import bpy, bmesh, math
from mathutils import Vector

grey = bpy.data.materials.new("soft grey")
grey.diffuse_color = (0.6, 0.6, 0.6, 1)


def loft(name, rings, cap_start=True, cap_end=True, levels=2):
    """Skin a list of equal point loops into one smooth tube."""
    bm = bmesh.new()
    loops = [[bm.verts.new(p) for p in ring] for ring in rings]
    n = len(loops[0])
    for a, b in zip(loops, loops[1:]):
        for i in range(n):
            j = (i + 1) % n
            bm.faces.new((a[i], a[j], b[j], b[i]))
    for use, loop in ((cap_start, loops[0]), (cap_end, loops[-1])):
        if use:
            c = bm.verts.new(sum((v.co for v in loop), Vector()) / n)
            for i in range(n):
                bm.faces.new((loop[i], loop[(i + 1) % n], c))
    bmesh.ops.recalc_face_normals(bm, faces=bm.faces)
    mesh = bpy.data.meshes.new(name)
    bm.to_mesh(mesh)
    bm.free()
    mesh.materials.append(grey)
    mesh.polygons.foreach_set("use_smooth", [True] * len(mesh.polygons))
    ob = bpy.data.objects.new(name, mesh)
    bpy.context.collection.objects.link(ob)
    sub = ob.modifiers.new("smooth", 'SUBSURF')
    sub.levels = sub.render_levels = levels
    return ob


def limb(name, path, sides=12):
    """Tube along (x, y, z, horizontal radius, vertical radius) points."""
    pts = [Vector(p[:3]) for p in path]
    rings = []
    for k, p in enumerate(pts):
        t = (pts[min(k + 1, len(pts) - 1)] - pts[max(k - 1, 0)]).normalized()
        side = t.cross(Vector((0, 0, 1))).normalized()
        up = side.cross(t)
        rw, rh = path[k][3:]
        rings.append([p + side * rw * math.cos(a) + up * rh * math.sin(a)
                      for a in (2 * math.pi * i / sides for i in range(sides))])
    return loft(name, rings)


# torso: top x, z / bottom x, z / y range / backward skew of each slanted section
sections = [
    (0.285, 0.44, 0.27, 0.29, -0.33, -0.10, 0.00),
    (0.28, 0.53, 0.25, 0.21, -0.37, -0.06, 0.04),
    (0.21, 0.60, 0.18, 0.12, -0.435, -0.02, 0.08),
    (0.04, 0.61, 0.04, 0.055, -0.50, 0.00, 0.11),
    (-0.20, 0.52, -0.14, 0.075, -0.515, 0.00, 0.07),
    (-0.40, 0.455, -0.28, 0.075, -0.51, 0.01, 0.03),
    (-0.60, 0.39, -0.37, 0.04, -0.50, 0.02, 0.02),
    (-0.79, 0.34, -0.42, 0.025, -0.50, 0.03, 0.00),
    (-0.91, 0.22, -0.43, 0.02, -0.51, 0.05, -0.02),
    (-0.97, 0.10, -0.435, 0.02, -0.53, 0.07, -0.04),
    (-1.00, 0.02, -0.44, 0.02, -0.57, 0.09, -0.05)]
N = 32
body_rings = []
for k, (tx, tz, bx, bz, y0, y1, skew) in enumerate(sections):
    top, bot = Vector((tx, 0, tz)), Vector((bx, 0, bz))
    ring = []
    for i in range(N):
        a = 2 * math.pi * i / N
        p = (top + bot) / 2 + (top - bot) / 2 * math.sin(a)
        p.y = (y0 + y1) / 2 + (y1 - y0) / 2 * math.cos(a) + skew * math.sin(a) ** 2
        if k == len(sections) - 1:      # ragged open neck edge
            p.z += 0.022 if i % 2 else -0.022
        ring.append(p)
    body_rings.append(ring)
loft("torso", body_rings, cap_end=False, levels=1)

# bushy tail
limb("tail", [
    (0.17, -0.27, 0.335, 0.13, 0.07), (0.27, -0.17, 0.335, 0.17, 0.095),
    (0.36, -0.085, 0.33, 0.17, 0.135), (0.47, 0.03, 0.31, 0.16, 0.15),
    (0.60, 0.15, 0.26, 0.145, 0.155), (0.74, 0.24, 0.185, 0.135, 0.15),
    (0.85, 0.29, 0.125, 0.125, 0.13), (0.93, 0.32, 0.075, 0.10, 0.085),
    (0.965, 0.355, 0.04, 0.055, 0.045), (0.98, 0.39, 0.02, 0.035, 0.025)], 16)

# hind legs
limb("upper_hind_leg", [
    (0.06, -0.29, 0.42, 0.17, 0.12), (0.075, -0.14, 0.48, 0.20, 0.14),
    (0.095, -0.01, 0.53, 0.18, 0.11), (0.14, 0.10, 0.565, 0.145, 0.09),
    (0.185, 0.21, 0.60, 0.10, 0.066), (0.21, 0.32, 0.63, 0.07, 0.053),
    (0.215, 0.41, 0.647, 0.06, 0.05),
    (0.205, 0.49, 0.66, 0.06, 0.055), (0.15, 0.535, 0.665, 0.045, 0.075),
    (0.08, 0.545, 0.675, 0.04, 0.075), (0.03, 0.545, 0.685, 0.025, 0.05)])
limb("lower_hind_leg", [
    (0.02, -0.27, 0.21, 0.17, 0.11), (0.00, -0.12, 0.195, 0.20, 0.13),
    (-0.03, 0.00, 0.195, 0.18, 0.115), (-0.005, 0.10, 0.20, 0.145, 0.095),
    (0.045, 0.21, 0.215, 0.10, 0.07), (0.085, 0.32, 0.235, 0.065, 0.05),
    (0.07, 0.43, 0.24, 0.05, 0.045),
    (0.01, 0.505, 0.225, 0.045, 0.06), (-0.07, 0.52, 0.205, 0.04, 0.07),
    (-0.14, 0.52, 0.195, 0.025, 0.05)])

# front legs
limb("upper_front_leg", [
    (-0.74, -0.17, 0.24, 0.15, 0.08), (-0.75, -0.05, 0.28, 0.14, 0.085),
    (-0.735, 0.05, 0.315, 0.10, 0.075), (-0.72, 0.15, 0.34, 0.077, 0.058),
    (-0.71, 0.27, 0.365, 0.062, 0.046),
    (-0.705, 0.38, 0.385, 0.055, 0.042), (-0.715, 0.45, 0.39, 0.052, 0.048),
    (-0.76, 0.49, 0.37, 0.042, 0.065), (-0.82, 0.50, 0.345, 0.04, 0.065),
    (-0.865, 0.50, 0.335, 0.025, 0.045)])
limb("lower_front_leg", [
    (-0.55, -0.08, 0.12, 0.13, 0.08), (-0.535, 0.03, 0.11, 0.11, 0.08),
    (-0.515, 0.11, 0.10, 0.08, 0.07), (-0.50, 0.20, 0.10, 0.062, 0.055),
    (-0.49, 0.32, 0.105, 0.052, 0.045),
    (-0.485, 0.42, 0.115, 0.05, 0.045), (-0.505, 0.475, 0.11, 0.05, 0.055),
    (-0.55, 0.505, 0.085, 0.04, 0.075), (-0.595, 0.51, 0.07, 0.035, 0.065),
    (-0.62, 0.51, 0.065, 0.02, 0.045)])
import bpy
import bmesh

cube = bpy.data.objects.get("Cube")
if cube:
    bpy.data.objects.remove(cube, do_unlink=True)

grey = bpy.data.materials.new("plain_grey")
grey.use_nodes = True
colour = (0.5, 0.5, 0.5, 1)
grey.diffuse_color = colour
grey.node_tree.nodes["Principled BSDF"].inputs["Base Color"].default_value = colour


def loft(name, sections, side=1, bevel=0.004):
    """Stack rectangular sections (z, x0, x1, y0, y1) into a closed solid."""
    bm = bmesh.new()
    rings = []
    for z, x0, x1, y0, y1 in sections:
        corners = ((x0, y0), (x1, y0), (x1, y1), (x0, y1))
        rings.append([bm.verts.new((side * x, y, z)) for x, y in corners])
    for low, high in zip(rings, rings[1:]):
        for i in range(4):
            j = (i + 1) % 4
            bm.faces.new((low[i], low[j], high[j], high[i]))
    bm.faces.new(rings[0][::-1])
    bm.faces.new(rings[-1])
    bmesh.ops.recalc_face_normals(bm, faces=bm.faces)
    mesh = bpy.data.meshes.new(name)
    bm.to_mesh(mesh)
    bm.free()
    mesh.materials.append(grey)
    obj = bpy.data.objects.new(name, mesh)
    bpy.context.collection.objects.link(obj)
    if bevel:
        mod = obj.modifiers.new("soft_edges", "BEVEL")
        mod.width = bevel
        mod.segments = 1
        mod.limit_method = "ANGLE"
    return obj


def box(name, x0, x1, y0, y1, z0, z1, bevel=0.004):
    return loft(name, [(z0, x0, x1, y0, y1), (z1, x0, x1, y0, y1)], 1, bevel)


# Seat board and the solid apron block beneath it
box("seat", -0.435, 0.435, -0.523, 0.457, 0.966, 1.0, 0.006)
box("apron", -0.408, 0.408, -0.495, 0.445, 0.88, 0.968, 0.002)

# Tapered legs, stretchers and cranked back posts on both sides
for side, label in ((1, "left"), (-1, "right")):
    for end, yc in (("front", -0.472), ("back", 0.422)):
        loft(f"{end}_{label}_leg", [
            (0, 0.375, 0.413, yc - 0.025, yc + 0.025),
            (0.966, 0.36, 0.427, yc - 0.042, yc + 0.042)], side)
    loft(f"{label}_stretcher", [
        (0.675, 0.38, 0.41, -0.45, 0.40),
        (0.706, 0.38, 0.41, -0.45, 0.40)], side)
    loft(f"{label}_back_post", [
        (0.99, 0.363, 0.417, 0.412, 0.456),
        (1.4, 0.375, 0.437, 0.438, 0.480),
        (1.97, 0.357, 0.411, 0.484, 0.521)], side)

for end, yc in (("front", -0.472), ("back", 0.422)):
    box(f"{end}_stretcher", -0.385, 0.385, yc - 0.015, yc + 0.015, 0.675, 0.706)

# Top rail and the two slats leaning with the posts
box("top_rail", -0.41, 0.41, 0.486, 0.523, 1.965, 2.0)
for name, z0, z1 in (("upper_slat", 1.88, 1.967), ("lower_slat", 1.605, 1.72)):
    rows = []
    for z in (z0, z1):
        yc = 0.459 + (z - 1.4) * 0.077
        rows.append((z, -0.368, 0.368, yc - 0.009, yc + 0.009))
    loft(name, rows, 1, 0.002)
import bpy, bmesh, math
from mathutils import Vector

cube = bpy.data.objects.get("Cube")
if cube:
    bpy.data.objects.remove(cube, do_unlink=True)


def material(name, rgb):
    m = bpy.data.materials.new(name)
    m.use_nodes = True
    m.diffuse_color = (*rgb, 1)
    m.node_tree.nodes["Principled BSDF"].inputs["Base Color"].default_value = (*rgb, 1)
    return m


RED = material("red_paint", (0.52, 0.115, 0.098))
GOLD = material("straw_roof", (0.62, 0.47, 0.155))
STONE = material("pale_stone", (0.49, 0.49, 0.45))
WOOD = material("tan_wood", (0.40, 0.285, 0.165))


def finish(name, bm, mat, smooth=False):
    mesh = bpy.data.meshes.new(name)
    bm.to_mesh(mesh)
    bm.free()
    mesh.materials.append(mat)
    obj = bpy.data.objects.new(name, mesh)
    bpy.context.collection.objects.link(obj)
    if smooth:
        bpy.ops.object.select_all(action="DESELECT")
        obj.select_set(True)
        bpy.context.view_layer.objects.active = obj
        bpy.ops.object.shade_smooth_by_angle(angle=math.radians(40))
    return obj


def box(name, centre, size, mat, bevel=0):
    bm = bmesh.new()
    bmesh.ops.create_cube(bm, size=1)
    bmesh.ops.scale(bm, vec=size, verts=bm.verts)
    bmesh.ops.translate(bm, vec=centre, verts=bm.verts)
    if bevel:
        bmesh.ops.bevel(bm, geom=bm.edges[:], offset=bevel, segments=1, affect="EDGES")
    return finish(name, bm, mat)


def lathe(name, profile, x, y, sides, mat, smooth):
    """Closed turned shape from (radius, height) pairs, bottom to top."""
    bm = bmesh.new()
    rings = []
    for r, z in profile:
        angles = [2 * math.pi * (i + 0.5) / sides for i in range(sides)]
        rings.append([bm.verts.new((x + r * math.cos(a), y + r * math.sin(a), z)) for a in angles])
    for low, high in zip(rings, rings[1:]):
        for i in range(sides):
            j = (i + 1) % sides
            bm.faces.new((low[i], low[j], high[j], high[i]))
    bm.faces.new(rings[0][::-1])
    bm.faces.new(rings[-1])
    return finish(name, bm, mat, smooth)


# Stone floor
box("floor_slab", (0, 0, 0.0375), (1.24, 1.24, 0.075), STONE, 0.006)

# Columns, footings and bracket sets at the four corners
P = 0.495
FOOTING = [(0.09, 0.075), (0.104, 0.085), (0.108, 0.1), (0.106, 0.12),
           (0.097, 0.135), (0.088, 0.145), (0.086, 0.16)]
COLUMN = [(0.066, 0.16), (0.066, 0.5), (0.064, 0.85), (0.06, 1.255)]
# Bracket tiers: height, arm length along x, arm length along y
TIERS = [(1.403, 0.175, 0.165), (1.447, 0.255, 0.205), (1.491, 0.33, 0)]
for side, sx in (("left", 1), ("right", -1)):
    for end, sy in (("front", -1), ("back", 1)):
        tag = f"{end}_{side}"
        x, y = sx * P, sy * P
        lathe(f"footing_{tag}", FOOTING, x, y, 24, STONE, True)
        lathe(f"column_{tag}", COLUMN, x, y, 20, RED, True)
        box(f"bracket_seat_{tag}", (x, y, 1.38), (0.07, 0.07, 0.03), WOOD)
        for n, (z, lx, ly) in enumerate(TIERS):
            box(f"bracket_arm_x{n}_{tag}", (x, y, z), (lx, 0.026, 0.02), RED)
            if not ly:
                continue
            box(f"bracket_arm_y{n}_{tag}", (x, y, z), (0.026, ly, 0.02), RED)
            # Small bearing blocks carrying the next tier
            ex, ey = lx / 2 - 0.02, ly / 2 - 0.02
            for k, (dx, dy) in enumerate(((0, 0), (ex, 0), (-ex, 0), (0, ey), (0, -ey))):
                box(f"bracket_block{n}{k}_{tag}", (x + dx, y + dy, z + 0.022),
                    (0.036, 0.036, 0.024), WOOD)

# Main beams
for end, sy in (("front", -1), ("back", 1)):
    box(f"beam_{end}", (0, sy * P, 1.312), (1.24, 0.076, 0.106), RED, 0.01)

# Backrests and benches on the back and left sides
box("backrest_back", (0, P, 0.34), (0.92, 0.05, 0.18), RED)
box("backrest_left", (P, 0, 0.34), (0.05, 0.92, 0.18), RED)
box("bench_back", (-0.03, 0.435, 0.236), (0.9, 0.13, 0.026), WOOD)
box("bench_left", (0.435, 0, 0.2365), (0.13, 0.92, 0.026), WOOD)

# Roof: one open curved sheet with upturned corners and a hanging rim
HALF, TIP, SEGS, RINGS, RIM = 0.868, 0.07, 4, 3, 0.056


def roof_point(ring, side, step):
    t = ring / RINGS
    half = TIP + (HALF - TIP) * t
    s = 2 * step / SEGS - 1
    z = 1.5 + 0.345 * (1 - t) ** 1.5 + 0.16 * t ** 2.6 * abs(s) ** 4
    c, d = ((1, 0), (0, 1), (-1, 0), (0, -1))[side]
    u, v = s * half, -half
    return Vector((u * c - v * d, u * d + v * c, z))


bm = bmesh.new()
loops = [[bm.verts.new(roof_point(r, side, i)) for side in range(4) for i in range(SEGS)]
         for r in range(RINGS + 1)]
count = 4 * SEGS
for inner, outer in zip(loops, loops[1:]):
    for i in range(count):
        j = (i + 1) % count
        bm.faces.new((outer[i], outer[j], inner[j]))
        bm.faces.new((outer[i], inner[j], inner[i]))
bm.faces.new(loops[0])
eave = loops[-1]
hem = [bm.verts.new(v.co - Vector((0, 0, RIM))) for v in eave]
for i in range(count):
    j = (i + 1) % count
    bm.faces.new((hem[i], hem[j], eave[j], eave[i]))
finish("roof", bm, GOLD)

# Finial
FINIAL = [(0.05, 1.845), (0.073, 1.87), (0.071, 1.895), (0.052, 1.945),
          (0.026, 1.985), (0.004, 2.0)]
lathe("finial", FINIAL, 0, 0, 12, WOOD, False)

——

To do: Looking at the material above, count the lines where the word "limb" occurs, and answer with that count alone.

Written answer: 6